----- MATERIAL PROVIDED -----
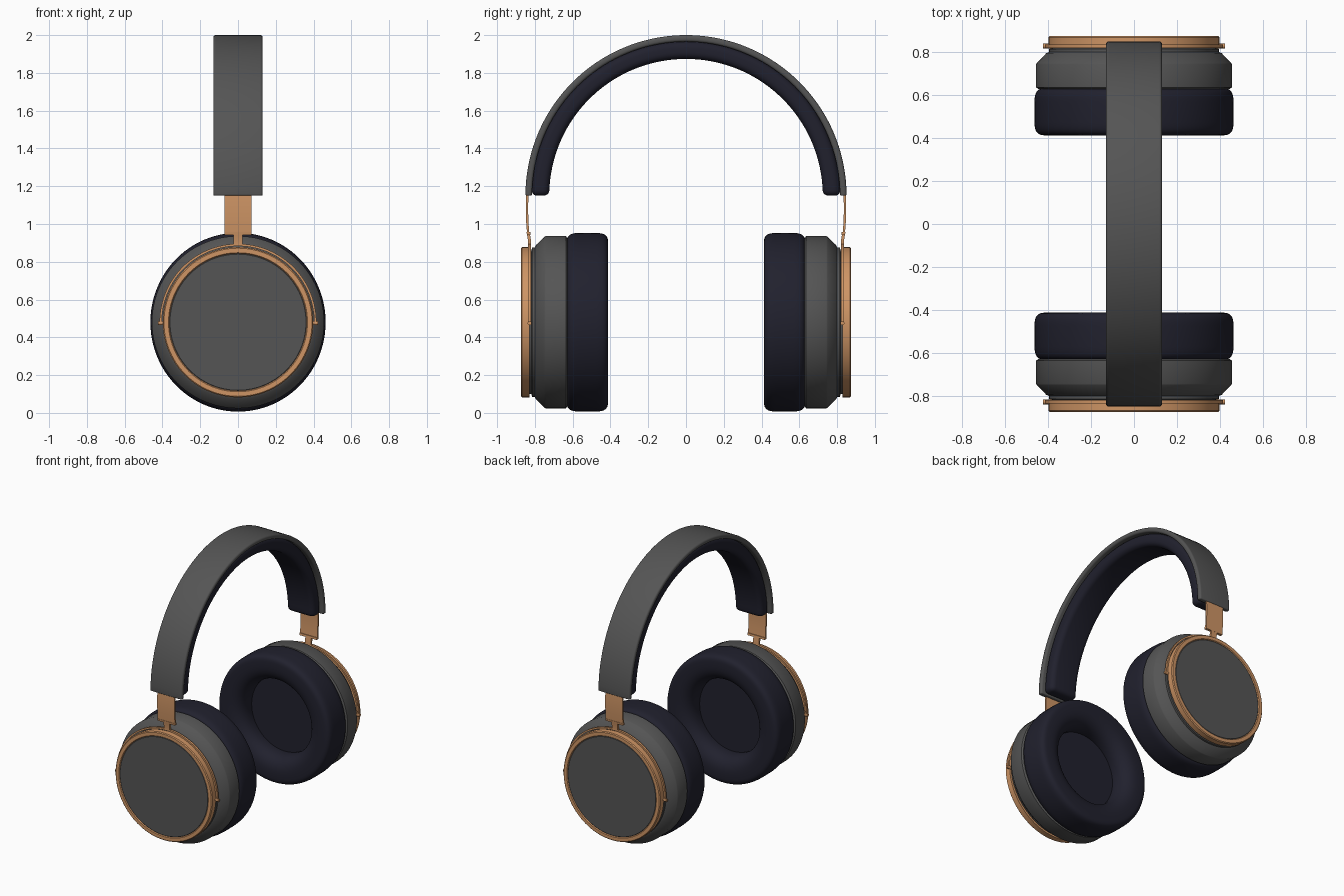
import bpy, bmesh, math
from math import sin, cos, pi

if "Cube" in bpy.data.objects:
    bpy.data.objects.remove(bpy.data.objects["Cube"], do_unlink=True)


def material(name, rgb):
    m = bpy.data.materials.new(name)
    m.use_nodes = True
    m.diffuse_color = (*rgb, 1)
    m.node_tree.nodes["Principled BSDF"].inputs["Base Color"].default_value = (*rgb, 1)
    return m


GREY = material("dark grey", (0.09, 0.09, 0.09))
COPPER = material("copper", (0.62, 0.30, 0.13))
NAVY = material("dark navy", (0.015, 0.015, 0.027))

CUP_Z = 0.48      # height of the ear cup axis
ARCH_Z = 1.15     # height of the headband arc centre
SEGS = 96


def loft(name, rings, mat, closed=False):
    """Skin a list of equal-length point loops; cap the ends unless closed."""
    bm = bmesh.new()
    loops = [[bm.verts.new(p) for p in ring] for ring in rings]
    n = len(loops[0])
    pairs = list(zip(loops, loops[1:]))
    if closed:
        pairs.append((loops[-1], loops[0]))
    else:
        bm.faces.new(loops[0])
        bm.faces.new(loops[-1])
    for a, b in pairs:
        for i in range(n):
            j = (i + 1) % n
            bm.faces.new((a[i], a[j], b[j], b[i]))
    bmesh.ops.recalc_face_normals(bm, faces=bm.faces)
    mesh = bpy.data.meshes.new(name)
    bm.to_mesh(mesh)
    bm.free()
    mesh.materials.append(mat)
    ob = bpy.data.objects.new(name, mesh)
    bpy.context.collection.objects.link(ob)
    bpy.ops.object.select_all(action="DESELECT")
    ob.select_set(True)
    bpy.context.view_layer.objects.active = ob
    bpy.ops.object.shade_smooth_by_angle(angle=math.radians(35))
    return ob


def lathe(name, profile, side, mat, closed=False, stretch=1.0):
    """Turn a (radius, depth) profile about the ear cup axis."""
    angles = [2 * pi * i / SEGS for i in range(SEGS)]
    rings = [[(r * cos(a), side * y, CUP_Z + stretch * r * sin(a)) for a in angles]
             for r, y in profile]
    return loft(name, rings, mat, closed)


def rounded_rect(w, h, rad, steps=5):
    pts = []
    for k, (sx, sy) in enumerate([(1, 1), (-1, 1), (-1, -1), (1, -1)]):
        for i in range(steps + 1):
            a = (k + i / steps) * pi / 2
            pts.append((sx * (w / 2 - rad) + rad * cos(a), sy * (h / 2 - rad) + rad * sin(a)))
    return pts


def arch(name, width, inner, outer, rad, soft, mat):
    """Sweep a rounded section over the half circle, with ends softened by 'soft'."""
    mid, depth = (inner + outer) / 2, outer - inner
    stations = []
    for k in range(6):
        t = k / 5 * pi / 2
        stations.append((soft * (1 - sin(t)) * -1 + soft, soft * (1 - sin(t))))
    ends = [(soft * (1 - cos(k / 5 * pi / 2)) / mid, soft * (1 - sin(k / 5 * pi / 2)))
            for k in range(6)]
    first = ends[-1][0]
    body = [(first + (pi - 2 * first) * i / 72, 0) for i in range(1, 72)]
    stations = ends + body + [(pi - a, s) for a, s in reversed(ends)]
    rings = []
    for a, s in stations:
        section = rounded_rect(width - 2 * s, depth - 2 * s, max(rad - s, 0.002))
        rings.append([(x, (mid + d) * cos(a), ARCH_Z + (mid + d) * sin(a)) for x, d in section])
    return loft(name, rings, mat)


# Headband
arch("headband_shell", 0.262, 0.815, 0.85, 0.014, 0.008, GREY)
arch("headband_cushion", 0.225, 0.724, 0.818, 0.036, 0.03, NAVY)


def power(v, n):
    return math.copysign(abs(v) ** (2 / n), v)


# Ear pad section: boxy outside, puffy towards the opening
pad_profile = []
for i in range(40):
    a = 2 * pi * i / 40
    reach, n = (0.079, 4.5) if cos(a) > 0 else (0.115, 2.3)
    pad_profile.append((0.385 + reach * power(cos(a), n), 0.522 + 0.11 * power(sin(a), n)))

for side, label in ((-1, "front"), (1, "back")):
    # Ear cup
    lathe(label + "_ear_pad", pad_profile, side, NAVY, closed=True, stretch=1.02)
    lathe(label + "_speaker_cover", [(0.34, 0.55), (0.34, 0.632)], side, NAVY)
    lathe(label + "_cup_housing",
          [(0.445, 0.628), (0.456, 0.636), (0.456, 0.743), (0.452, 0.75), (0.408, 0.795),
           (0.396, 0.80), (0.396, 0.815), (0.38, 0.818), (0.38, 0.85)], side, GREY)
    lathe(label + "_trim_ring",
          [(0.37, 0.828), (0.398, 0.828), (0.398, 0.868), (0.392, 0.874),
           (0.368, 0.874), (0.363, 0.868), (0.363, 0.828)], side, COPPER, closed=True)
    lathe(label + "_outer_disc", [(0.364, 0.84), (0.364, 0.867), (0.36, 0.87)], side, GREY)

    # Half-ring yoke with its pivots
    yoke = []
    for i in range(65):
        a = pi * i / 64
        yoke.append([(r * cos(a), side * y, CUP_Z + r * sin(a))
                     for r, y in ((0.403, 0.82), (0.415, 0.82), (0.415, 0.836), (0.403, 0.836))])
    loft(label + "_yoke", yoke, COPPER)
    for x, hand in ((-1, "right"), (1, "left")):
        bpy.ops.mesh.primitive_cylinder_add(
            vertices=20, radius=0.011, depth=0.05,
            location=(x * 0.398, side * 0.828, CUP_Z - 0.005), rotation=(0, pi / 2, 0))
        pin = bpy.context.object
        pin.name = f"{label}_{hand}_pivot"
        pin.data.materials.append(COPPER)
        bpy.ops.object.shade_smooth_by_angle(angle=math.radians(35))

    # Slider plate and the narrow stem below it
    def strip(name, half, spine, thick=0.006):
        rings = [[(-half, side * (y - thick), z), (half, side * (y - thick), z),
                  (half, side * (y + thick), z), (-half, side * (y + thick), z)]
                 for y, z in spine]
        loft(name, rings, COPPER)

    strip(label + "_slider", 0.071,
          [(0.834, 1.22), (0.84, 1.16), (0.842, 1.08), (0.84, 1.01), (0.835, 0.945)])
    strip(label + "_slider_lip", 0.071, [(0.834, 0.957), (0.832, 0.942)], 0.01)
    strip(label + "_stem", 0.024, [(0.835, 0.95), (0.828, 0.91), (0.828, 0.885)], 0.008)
-----
----- MATERIAL PROVIDED -----
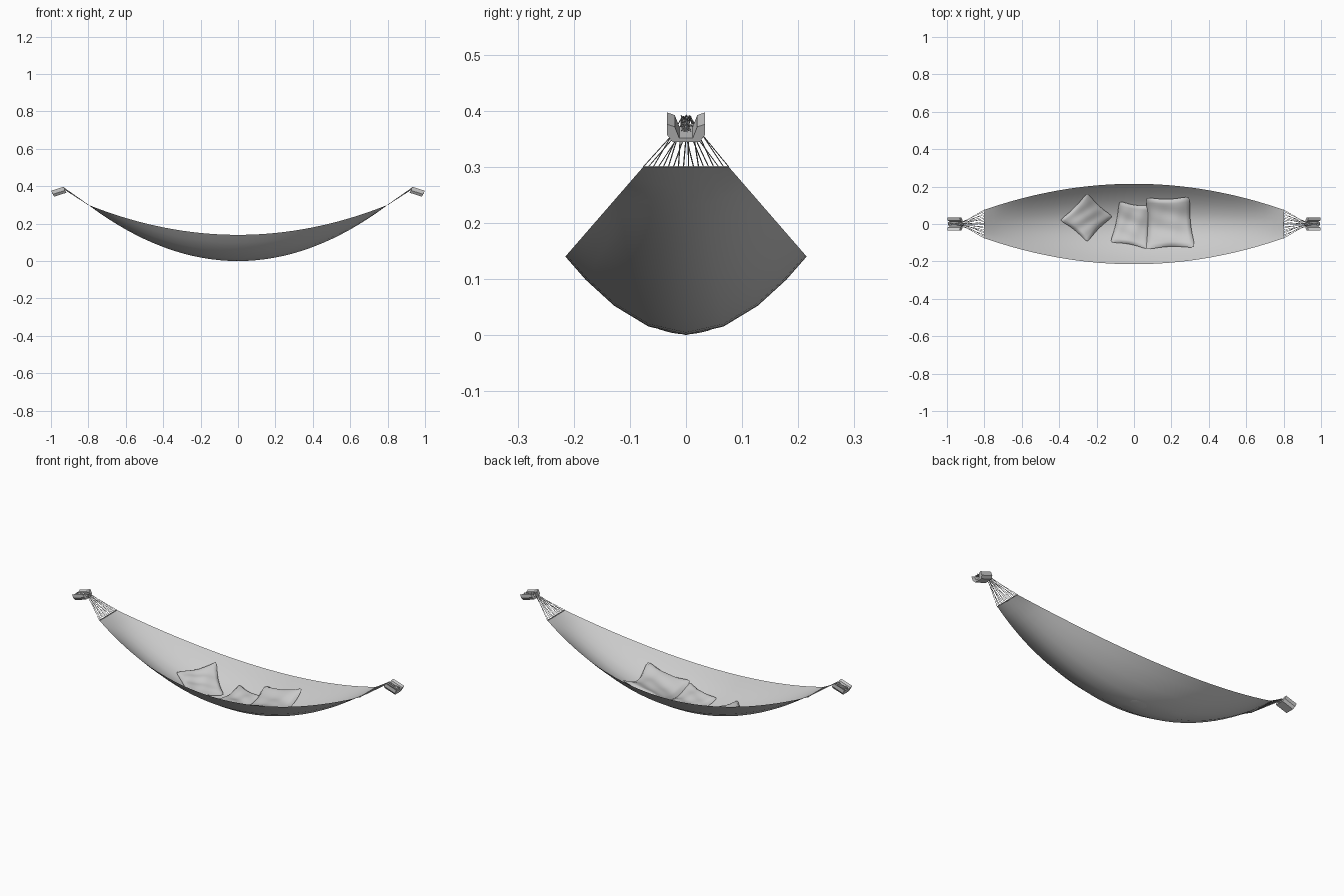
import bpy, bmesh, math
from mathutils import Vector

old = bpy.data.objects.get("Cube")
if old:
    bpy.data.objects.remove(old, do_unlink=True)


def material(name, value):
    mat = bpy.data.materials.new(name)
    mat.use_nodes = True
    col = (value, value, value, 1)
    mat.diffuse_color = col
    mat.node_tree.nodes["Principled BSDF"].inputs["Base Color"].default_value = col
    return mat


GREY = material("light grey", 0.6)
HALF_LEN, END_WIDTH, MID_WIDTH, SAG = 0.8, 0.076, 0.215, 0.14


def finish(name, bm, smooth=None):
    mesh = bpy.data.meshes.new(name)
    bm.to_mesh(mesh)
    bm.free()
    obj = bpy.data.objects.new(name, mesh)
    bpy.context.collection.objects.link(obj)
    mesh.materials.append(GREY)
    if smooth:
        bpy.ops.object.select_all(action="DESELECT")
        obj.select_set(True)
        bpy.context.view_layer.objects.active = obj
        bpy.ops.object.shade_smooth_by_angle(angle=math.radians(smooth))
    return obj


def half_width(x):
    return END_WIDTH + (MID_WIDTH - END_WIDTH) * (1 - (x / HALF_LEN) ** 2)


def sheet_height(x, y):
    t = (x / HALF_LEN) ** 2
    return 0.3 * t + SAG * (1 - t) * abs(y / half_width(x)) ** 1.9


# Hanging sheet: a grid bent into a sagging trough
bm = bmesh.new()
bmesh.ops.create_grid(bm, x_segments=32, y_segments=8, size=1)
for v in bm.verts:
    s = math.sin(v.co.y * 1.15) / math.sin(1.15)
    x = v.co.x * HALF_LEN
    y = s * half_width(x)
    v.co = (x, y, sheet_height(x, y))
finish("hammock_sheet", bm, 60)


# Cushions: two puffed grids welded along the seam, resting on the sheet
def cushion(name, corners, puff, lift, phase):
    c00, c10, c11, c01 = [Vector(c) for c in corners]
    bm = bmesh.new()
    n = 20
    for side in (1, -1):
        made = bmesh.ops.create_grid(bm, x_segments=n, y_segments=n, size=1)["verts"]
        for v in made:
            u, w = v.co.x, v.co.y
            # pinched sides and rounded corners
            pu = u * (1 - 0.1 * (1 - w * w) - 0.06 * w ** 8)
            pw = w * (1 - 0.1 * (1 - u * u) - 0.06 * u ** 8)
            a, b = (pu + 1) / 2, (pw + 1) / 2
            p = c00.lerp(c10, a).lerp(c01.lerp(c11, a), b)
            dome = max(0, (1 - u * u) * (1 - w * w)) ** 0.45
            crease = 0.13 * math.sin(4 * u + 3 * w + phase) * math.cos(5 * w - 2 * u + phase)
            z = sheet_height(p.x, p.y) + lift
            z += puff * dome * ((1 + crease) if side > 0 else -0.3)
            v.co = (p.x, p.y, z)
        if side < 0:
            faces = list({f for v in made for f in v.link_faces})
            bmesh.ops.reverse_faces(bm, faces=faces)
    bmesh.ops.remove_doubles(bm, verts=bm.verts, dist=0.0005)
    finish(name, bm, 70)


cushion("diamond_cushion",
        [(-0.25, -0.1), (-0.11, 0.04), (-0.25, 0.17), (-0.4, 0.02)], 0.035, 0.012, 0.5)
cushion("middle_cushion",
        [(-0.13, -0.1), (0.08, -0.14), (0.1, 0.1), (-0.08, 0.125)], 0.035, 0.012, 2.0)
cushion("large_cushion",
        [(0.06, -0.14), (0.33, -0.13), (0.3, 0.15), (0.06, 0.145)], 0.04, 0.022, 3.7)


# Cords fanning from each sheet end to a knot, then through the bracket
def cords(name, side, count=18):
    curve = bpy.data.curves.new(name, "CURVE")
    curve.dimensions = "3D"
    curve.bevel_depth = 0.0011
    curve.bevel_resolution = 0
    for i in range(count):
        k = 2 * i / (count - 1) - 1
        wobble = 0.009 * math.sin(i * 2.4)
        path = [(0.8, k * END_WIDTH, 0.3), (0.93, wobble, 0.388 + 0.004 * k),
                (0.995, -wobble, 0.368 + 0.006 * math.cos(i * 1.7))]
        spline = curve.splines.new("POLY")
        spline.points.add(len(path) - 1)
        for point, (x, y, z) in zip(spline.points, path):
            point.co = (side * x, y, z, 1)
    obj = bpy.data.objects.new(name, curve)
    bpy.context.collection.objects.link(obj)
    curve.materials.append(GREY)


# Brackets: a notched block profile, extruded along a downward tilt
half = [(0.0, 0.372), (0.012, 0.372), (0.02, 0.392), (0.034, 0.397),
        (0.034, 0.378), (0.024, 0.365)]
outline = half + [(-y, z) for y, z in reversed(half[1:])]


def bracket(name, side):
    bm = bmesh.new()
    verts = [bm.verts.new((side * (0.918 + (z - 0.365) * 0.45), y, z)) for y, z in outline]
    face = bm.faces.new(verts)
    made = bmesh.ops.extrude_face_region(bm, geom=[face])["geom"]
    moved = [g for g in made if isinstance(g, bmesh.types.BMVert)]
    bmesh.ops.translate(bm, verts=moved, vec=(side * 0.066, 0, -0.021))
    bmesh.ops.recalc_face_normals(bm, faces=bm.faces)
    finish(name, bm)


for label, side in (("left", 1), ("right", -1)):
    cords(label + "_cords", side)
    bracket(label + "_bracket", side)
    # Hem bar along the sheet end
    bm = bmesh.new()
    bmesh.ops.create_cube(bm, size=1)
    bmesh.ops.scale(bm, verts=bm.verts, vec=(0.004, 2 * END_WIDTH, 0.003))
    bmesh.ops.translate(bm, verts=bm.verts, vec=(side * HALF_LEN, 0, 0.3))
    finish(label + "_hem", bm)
-----
----- MATERIAL PROVIDED -----
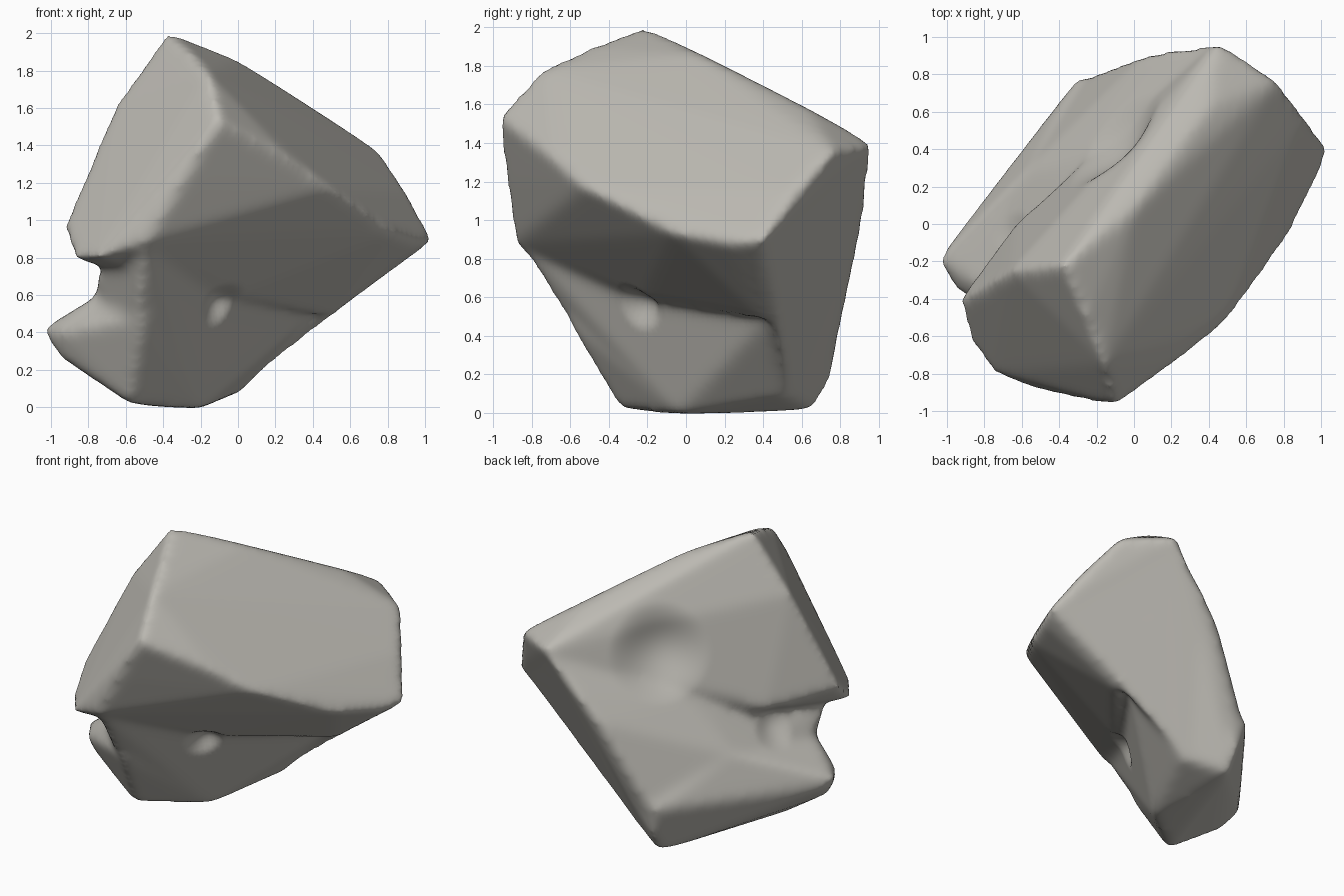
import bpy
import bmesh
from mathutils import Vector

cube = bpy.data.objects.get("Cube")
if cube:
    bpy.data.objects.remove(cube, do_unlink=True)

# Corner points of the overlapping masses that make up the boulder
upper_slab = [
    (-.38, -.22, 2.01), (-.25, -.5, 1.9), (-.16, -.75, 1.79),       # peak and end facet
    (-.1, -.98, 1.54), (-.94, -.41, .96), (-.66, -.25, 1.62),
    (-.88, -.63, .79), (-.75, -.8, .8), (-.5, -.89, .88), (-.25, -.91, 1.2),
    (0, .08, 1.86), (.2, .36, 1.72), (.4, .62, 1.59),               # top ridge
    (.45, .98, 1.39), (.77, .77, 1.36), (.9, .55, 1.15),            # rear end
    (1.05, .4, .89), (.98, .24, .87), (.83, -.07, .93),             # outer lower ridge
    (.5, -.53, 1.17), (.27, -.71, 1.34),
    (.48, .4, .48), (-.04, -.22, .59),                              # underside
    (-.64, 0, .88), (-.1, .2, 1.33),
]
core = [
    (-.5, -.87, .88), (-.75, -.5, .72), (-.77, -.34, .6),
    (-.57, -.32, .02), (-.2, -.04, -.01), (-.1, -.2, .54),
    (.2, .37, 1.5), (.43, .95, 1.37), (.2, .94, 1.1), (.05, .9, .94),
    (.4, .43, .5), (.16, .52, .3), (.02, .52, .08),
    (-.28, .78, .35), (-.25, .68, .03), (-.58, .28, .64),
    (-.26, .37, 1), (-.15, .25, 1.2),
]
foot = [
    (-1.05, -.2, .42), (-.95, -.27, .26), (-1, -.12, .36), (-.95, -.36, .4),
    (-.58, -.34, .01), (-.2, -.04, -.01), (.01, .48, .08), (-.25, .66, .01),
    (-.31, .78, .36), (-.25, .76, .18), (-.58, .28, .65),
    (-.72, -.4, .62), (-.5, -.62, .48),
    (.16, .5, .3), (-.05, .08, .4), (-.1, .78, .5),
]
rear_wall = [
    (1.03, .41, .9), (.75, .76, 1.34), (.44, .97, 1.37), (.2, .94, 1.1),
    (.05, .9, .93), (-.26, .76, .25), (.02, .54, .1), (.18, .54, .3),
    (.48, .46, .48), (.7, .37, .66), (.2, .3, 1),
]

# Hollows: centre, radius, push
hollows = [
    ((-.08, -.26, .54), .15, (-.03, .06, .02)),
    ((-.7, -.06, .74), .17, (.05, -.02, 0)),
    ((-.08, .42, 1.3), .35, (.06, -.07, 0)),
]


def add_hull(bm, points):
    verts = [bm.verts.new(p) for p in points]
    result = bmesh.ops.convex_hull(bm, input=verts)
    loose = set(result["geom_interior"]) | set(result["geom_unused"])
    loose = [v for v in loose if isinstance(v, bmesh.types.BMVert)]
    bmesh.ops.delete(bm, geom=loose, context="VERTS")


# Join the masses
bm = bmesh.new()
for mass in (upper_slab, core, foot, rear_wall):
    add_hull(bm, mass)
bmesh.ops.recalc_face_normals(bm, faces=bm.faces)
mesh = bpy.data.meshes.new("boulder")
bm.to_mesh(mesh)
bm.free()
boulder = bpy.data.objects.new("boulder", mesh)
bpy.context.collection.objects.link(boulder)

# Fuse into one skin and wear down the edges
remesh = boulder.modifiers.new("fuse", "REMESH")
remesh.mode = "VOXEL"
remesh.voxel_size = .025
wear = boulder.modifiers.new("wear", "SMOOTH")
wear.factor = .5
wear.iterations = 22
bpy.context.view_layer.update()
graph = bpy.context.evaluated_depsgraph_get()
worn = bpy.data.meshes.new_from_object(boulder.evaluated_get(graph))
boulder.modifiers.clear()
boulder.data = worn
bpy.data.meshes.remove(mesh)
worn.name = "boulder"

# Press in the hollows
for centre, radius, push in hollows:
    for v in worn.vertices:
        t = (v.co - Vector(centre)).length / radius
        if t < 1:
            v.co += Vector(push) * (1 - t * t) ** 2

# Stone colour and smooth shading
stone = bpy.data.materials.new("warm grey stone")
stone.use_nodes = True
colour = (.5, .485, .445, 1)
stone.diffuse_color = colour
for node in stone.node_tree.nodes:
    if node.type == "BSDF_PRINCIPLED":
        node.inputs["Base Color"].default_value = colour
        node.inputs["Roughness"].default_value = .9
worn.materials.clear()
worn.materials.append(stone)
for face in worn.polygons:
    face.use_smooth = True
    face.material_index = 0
-----
Only a number is needed here: the count of lines above that hold the string "stations".

4